Ecologists are increasingly in need of quantitative skills and the British Ecological Society Quantitative Ecology Special Interest Group (QE SIG) aims to support skills development, sharing of good practice and highlighting novel methods development within quantitative ecology. We run events throughout the year, as well as contributing to the Annual Meeting and providing a mailing list to share events, jobs and quantitative news.
The run up to the Ecology Across Borders joint Annual Meeting in Ghent this month is an exciting time for the SIG as we look forward to catching up with existing members as well as hopefully meeting some new recruits! Several of our SIG committee members will be in attendance and if you’ve been lucky enough to get a place at the Hackathon on the Monday you’ll meet most of us there. The Hackathon has been jointly developed by us and two of our allied groups; the GfÖ Computational Ecology Working Group and the NecoV Ecological Informatics SIG and is being sponsored by Methods in Ecology and Evolution.
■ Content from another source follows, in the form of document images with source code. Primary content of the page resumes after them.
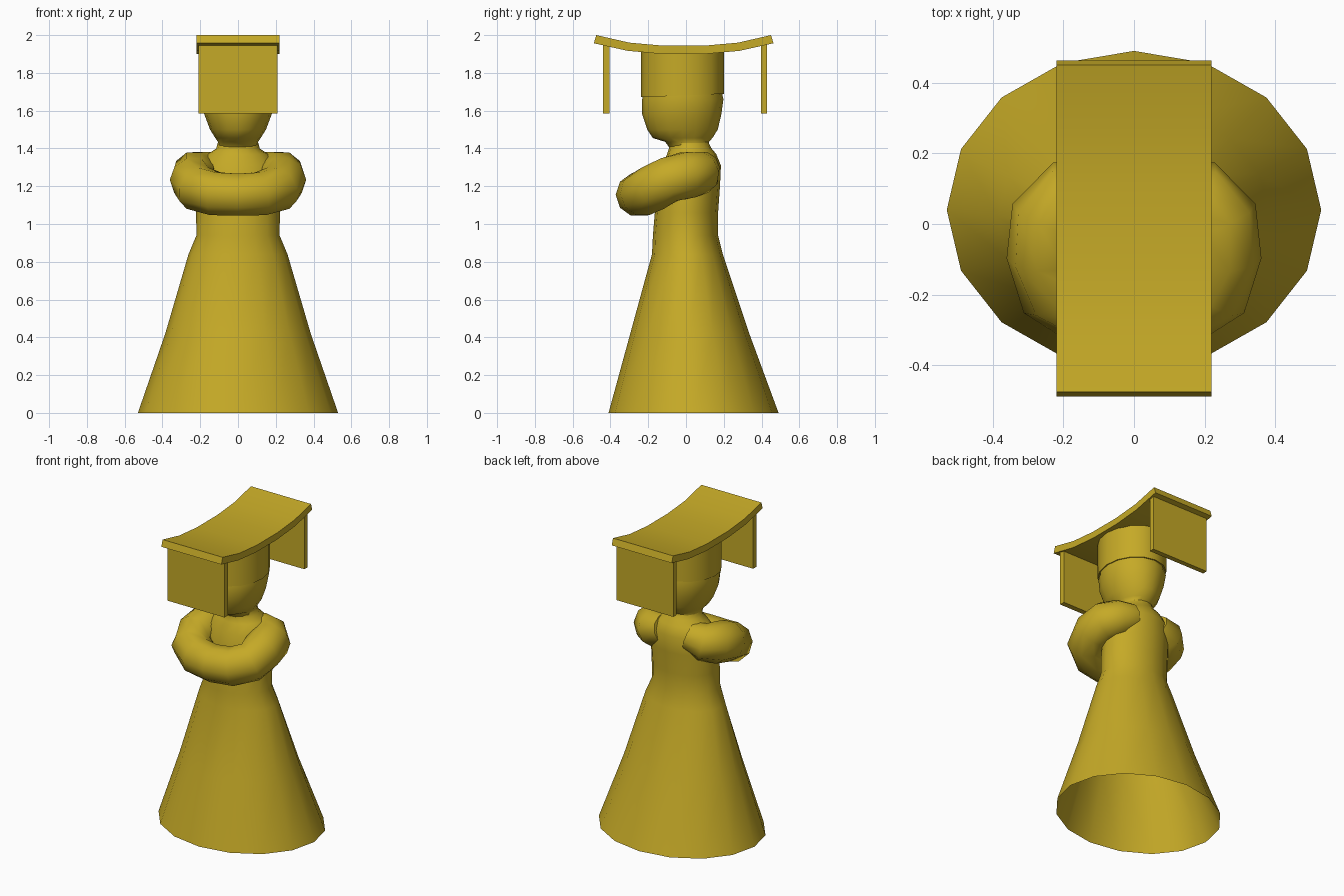
import bpy, bmesh, math
from mathutils import Vector

cube = bpy.data.objects.get("Cube")
if cube:
    bpy.data.objects.remove(cube, do_unlink=True)

gold = bpy.data.materials.new("gold")
gold.use_nodes = True
gold.diffuse_color = (0.56, 0.40, 0.02, 1)
gold.node_tree.nodes["Principled BSDF"].inputs["Base Color"].default_value = gold.diffuse_color


def finish(name, bm, angle=50):
    bmesh.ops.recalc_face_normals(bm, faces=bm.faces)
    mesh = bpy.data.meshes.new(name)
    bm.to_mesh(mesh)
    bm.free()
    mesh.materials.append(gold)
    obj = bpy.data.objects.new(name, mesh)
    bpy.context.collection.objects.link(obj)
    bpy.ops.object.select_all(action='DESELECT')
    obj.select_set(True)
    bpy.context.view_layer.objects.active = obj
    bpy.ops.object.shade_smooth_by_angle(angle=math.radians(angle))
    return obj


def skin(bm, rings, cap_start, cap_end):
    """Bridge a list of point rings, with optional end caps."""
    loops = [[bm.verts.new(p) for p in ring] for ring in rings]
    n = len(loops[0])
    for a, b in zip(loops, loops[1:]):
        for i in range(n):
            j = (i + 1) % n
            bm.faces.new((a[i], a[j], b[j], b[i]))
    if cap_start:
        bm.faces.new(loops[0])
    if cap_end:
        bm.faces.new(loops[-1])


def loft(name, sections, sides=16, cap_start=False, cap_end=False, tilt=0):
    """Stack ellipses given as height, half width, front y, back y."""
    rings = []
    for k, (z, rx, front, back) in enumerate(sections):
        ring = []
        for i in range(sides):
            a = math.tau * i / sides
            s = math.sin(a)
            lift = tilt * s if k == 0 else 0
            ring.append((rx * math.cos(a), (front + back) / 2 + s * (back - front) / 2, z + lift))
        rings.append(ring)
    bm = bmesh.new()
    skin(bm, rings, cap_start, cap_end)
    return finish(name, bm)


def box(name, x, y0, y1, z0, z1):
    bm = bmesh.new()
    bmesh.ops.create_cube(bm, size=1)
    for v in bm.verts:
        v.co = (2 * x * v.co.x, (y0 + y1) / 2 + v.co.y * (y1 - y0), (z0 + z1) / 2 + v.co.z * (z1 - z0))
    return finish(name, bm, 30)


# Robe: open flared skirt, waist, chest and sloping shoulders
loft("robe", [
    (0, .53, -.41, .49), (.42, .385, -.295, .335), (.84, .262, -.18, .195),
    (.94, .22, -.175, .17), (1.06, .222, -.165, .17), (1.2, .22, -.15, .18),
    (1.31, .21, -.13, .185), (1.37, .16, -.1, .16), (1.4, .115, -.09, .135),
    (1.43, .108, -.09, .12)])

# Head with narrow neck
loft("head", [
    (1.4, .108, -.085, .13), (1.435, .106, -.11, .12), (1.455, .12, -.175, .14),
    (1.5, .148, -.205, .168), (1.58, .178, -.232, .187), (1.66, .193, -.232, .198),
    (1.72, .185, -.22, .185)], cap_end=True)

# Cap with slightly slanted rim
loft("cap", [(1.68, .197, -.238, .2), (1.91, .197, -.238, .2)],
     cap_start=True, cap_end=True, tilt=.009)

# Joined sleeves: a mirrored path with a radius at each point
half = [(.09, .09, 1.3, .09), (.17, .075, 1.275, .115), (.225, .01, 1.26, .128),
        (.235, -.09, 1.235, .126), (.215, -.175, 1.19, .124), (.12, -.235, 1.16, .12)]
path = half + [(0, -.255, 1.155, .117)] + [(-x, y, z, r) for x, y, z, r in reversed(half)]
points = [Vector(p[:3]) for p in path]
rings = []
for i, p in enumerate(points):
    ahead = points[min(i + 1, len(points) - 1)] - points[max(i - 1, 0)]
    ahead.normalize()
    side = ahead.cross(Vector((0, 0, 1))).normalized()
    up = side.cross(ahead)
    r = path[i][3]
    rings.append([p + r * (math.cos(a) * side + math.sin(a) * up)
                  for a in (math.tau * k / 10 for k in range(10))])
bm = bmesh.new()
skin(bm, rings, True, True)
finish("folded_sleeves", bm)

# Curved board: side profile swept across its width
top = [(-.475, 2), (-.3, 1.96), (-.12, 1.944), (.095, 1.944), (.275, 1.96), (.45, 2)]
under = [(.463, 1.957), (.285, 1.917), (.1, 1.9), (-.125, 1.9), (-.31, 1.917), (-.488, 1.957)]
bm = bmesh.new()
skin(bm, [[(x, y, z) for y, z in top + under] for x in (-.22, .22)], True, True)
finish("crown_board", bm, 30)

# Hanging panels
box("front_panel", .209, -.44, -.405, 1.585, 1.955)
box("back_panel", .209, .397, .43, 1.585, 1.955)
We’ll be challenging participants to work together to produce R packages suggested by the ecological community. You can see the list of package suggestions here. If you weren’t able to book a place at the Hackathon, but are interested in writing your own packages, you may be interested in the new Guide to Reproducible Code from the BES. Continue reading →
Eleni is a Lecturer in Statistics and a member of the Statistical Ecology @ Kent (SE@K) group at the University of Kent. She develops statistical models motivated by ecological applications to study populations of birds, insects and, more recently, humans.
There were three invited speakers: Professor Richard Chandler, from University College London, Professor Jonty Rougier, from the University of Bristol and Dr Kate Searle, from the Centre for Ecology and Hydrology, who presented via Skype.
All three talks included interesting motivating data, clever modelling and great insight.
Taming the Pachyderm
Professor Richard Chandler presented joint work with Marianna Demetriou on “The interpretation of climate model ensembles”. Projecting future global temperatures is clearly a timely topic and Richard’s talk highlighted the challenges of doing this reliably. And they’re certainly not minor challenges, in his own words, this is a problem he has spent 10 years thinking about! Continue reading →